** Supplied records follows **

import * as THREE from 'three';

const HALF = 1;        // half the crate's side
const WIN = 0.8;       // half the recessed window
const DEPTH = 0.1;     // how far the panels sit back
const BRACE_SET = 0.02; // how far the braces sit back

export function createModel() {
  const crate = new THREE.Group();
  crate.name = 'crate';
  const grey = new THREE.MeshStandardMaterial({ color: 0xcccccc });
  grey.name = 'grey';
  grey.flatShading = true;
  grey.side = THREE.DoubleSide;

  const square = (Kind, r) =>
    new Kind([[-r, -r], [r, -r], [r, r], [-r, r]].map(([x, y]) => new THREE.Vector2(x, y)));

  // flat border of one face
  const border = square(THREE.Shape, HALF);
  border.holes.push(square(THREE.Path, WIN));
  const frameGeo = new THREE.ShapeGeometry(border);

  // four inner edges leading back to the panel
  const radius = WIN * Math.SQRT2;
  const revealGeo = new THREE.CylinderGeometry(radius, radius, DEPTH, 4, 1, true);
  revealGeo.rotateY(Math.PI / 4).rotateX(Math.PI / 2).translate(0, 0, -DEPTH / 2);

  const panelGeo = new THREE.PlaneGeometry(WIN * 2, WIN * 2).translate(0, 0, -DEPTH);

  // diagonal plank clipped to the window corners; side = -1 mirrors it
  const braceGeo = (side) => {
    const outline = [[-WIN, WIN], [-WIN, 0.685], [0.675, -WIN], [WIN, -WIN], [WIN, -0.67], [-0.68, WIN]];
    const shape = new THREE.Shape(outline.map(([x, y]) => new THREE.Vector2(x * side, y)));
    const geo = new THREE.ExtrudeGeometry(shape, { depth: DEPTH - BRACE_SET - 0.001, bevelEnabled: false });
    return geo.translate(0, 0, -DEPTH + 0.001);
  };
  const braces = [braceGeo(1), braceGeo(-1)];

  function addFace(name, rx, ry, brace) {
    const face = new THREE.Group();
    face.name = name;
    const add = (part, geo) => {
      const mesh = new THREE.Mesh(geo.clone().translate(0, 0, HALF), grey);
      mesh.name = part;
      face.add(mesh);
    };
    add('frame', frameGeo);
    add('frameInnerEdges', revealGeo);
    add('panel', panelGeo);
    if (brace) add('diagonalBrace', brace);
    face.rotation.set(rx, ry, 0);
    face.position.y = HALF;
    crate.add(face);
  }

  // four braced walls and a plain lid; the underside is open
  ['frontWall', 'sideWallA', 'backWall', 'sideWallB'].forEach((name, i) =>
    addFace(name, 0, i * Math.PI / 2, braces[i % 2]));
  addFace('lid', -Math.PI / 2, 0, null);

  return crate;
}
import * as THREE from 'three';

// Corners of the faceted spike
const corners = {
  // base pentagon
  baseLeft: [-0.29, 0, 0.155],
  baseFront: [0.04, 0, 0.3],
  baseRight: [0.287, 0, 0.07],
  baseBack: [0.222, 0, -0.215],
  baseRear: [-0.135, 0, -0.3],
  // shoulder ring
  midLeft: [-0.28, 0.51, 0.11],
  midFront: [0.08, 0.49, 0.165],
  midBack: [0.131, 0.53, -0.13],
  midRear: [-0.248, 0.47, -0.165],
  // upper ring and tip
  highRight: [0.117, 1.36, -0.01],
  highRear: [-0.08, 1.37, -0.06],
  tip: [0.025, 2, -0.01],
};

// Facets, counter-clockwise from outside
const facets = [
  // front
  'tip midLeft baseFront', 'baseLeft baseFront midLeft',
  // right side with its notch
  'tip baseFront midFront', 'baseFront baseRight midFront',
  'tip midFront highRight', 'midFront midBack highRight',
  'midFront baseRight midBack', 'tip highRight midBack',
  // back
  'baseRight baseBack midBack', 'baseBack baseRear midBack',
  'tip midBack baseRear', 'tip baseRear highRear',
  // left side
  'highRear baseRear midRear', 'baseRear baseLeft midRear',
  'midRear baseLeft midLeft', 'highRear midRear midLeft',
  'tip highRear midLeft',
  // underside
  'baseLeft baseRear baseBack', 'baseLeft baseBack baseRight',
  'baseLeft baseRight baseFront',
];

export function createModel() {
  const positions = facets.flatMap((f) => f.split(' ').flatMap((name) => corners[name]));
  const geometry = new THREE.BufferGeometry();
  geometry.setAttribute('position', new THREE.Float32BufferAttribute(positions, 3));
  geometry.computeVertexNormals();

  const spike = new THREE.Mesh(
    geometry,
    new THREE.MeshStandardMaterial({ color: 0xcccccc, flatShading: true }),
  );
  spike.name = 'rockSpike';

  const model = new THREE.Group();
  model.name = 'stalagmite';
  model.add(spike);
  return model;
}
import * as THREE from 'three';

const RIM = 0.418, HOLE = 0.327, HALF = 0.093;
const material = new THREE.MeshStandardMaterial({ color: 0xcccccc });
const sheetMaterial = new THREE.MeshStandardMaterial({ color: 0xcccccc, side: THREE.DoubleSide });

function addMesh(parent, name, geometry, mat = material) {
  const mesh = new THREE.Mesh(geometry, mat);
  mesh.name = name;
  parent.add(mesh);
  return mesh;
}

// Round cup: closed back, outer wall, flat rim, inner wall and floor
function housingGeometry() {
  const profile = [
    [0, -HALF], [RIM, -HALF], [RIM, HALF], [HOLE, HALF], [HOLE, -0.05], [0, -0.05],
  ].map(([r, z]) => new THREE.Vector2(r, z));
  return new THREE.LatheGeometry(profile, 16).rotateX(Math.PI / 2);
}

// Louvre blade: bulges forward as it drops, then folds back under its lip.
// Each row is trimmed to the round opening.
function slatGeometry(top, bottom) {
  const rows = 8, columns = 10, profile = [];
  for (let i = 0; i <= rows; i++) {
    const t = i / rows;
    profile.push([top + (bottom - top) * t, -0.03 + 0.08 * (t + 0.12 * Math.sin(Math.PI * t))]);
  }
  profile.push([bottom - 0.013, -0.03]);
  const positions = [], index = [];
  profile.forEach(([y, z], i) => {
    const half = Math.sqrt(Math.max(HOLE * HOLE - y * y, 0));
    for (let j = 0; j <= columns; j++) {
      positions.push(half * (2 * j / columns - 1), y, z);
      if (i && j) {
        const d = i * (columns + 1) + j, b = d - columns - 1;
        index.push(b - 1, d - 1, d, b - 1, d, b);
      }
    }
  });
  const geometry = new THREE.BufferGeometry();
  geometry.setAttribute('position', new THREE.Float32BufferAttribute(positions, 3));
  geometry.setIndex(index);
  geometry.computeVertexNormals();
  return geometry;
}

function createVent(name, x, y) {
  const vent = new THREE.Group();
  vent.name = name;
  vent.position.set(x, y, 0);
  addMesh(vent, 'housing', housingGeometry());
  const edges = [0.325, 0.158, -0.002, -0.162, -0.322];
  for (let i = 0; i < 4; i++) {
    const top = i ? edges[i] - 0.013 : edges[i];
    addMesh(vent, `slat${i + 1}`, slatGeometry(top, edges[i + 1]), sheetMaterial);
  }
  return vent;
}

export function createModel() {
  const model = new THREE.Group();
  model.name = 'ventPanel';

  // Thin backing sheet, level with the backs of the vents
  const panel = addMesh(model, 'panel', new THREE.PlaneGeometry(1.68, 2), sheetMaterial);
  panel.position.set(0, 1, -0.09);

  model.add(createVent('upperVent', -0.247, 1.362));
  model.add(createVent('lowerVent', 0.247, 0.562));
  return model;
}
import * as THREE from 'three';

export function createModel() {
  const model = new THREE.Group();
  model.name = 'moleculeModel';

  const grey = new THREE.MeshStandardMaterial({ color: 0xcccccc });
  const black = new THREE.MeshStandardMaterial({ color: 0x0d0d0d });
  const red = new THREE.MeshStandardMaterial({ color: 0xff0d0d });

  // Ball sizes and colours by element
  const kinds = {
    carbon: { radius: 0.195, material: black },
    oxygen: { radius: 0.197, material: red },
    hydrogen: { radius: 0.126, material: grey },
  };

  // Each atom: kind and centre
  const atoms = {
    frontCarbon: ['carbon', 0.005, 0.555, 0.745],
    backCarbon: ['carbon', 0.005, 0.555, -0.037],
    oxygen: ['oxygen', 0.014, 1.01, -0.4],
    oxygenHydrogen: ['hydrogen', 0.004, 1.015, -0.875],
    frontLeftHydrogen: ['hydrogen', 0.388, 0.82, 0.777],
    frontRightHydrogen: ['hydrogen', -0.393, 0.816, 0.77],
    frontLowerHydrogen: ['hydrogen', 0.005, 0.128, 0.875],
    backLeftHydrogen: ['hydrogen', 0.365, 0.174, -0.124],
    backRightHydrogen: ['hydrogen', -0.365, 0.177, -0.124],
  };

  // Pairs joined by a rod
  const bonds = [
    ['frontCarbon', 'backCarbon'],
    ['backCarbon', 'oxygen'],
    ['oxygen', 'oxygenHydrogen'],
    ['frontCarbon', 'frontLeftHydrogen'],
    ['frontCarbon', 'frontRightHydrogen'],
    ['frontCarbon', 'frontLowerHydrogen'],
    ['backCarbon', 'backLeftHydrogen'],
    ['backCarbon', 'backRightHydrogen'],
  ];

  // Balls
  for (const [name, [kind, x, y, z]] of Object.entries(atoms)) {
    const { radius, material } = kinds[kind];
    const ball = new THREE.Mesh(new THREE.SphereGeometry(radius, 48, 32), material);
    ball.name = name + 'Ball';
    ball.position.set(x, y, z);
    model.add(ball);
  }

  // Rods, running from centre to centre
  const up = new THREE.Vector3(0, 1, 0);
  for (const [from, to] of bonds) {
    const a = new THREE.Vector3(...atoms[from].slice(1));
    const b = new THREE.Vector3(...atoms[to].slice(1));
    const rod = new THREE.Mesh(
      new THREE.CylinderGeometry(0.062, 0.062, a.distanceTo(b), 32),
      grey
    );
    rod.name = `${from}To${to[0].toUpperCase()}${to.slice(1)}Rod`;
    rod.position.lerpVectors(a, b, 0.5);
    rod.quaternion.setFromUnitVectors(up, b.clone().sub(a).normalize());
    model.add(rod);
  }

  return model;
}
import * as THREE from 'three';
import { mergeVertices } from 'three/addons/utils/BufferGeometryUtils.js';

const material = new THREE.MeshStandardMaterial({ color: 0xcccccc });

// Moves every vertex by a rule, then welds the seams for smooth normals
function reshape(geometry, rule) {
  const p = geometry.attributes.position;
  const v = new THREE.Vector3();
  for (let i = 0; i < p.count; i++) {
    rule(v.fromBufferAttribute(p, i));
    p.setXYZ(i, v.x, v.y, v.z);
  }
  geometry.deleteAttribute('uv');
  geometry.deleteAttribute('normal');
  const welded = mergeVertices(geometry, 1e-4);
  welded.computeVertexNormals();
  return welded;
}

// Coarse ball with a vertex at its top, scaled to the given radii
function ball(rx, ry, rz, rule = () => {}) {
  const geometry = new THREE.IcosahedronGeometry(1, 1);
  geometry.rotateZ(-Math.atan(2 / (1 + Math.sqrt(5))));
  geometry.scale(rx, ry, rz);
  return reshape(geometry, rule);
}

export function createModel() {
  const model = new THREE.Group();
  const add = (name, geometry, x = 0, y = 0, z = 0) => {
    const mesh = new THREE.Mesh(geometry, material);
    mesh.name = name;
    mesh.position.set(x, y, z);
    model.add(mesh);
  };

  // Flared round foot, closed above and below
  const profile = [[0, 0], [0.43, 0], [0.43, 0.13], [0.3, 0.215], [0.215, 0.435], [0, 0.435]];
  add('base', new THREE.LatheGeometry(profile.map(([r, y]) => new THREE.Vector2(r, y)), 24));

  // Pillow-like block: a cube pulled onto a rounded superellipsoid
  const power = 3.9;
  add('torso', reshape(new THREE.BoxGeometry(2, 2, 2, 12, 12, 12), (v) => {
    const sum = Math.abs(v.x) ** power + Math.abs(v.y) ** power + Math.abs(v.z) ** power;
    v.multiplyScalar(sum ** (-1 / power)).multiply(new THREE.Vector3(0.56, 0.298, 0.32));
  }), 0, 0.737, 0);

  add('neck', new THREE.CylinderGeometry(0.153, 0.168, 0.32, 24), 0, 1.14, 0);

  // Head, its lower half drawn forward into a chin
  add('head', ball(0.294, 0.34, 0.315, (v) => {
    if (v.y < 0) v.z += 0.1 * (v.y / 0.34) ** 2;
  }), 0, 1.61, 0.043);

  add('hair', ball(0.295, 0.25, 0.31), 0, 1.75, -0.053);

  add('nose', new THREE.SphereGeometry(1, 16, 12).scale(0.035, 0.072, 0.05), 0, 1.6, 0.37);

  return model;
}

** End of Supplied records **

One number only, please: the count of lines in the material holding the word "PlaneGeometry".

Your response –
2